In all seriousness, his album Song Reader will be available in 20 full color booklets, one for each song, in a hard cover. The one interesting aspect is that the publisher Faber and Faber is encouraging fans to post their recorded versions online.

-----------------------------------
You should follow me on Twitter for daily news and updates on production and the music business.

Check out my Big Picture blog for discussion on common music, engineering and production tips and tricks.

Sunday, August 12, 2012

The Part Of Your Fanbase That Will Pay

Pareto Principle image from Bobby Owsinski's Music 3.0 blog
I've written about this before both here and in my Music 3.0 Internet Music Guidebook, but thought it was worthy of revisiting again.

There's a common rule-of-thumb in business that states that 80 percent of your business comes from 20 percent of your customers (actually called the Pareto Principle). This usually rings true in that in most businesses you have you major customers who bring in most of your revenue, and all your other customers that supplies the rest. If you're in a subscription or mass marketing business where your collecting funds from thousands or even millions of customers (like online), you can still break it down to 80/20 where 80 percent of your business comes from a certain category of users.

The music business was always thought to work on the 80/20 rule as well, but lately there's been a general change of outlook about those numbers. In fact, many music marketers now feel that 90 percent of an artist's income (especially an indie artist) comes from only 10 percent of their fans.

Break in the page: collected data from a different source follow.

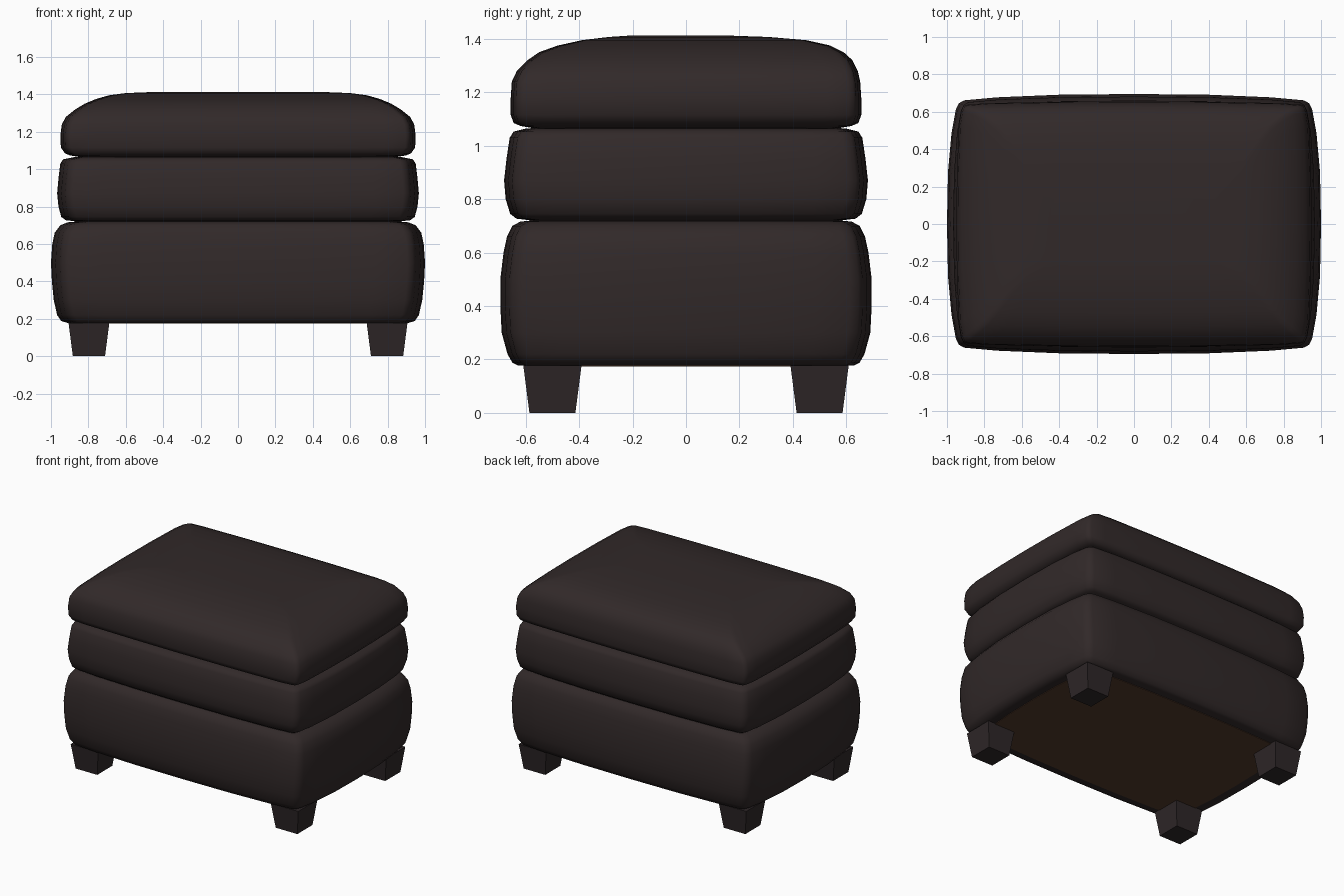
import bpy, bmesh, math

if "Cube" in bpy.data.objects:
    bpy.data.objects.remove(bpy.data.objects["Cube"])

def material(name, rgb):
    m = bpy.data.materials.new(name)
    m.diffuse_color = (*rgb, 1)
    m.use_nodes = True
    m.node_tree.nodes["Principled BSDF"].inputs["Base Color"].default_value = m.diffuse_color
    return m

LEATHER = material("dark leather", (0.031, 0.022, 0.022))
WOOD = material("dark leg", (0.027, 0.020, 0.021))
LINING = material("brown lining", (0.088, 0.043, 0.024))

# Quarter outline of a bulging rectangle with tight rounded corners
QUARTER = [(1, 0), (.995, .4), (.978, .72), (.957, .89), (.942, .935),
           (.915, .956), (.75, .977), (.4, .995)]

def outline(power):
    """Whole outline; a lower power straightens the sides."""
    q = [(x ** power if x > .5 else x, y ** power if y > .5 else y) for x, y in QUARTER]
    half = q + [(-x, y) for x, y in [(0, 1)] + q[:0:-1]]
    return half + [(-x, -y) for x, y in half]

def loft(name, rings, mat, smooth=True, power=1.0):
    """Stack outlines: each ring is (z, half_x, half_y, y_shift)."""
    bm = bmesh.new()
    loops = [[bm.verts.new((x * hx, y * hy + dy, z)) for x, y in outline(power)]
             for z, hx, hy, dy in rings]
    n = len(loops[0])
    for a, b in zip(loops, loops[1:]):
        for i in range(n):
            j = (i + 1) % n
            bm.faces.new((a[i], a[j], b[j], b[i]))
    bm.faces.new(loops[0][::-1])
    bm.faces.new(loops[-1])
    return finish(name, bm, mat, smooth)

def finish(name, bm, mat, smooth):
    mesh = bpy.data.meshes.new(name)
    bm.to_mesh(mesh)
    bm.free()
    mesh.materials.append(mat)
    ob = bpy.data.objects.new(name, mesh)
    bpy.context.collection.objects.link(ob)
    if smooth:
        bpy.ops.object.select_all(action='DESELECT')
        ob.select_set(True)
        bpy.context.view_layer.objects.active = ob
        bpy.ops.object.shade_smooth_by_angle(angle=math.radians(50))
    return ob

# Three stacked cushions
loft("base_cushion", [
    (.178, .91, .63, 0), (.188, .945, .65, 0), (.22, .967, .668, 0),
    (.30, .985, .69, 0), (.40, .995, .695, 0), (.50, 1.0, .695, 0),
    (.60, .993, .683, 0), (.66, .98, .67, 0), (.70, .95, .65, 0),
    (.716, .91, .62, 0), (.724, .82, .54, 0)], LEATHER, power=1.1)
loft("middle_cushion", [
    (.718, .84, .56, 0), (.727, .92, .635, 0), (.745, .945, .658, 0),
    (.80, .96, .675, 0), (.87, .967, .681, 0), (.95, .96, .672, 0),
    (1.03, .95, .66, 0), (1.053, .935, .645, 0), (1.064, .88, .60, 0),
    (1.070, .80, .52, 0)], LEATHER)
loft("top_cushion", [
    (1.064, .84, .56, 0), (1.074, .90, .62, 0), (1.085, .925, .645, 0),
    (1.115, .947, .656, 0), (1.18, .95, .656, 0), (1.24, .942, .652, 0),
    (1.28, .92, .638, .005), (1.32, .87, .608, .015), (1.35, .82, .57, .02),
    (1.375, .76, .51, .03), (1.395, .69, .42, .03), (1.407, .60, .30, .01),
    (1.413, .45, .17, -.03)], LEATHER, power=.65)

# Lining under the base
loft("bottom_lining", [(.174, .865, .58, 0), (.179, .865, .58, 0)], LINING, False)

# Four tapered square legs
for side, sx in (("left", -1), ("right", 1)):
    for end, sy in (("front", -1), ("back", 1)):
        bm = bmesh.new()
        bmesh.ops.create_cube(bm, size=1)
        for v in bm.verts:
            top = v.co.z > 0
            w = .218 if top else .172
            v.co = (v.co.x * w + sx * .797, v.co.y * w + sy * .5,
                    .178 if top else 0)
        finish(f"{end}_{side}_leg", bm, WOOD, False)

The thinking in the 90/10 rule is that superfans (sometimes called uber-fans or your "tribe") are so passionate that they're purchase just about anything the artist offers for sale, and as a result the income is skewed more heavily in their direction than in other businesses.

There's at least some empirical evidence that 90/10 is indeed true, which means that for an artist to really break big, he has to move those numbers closer to the traditional 80/20 split. A superstar artist has to move those numbers even more. This is how it breaks out:

INDIE NICHE ARTIST
90% - income from tribe/superfan/uberfan (and anything else you want to call them)
10% - income from casual fans

MASS MARKET ARTIST
80% - income from tribe/superfan/uberfan
20% - income from casual fans

SUPERSTAR ARTIST
less than 80% - income from tribe/superfan/uberfan
more than 20% - income from casual fans

Once an artist establishes himself with a fanbase, regardless how small, the marketing goal from that point is always trying to move the 90/10 split closer to 50/50.
-----------------------------------
You should follow me on Twitter for daily news and updates on production and the music business.

Check out my Big Picture blog for discussion on common music, engineering and production tips and tricks.

LinkWithin

Related Posts Plugin for WordPress, Blogger...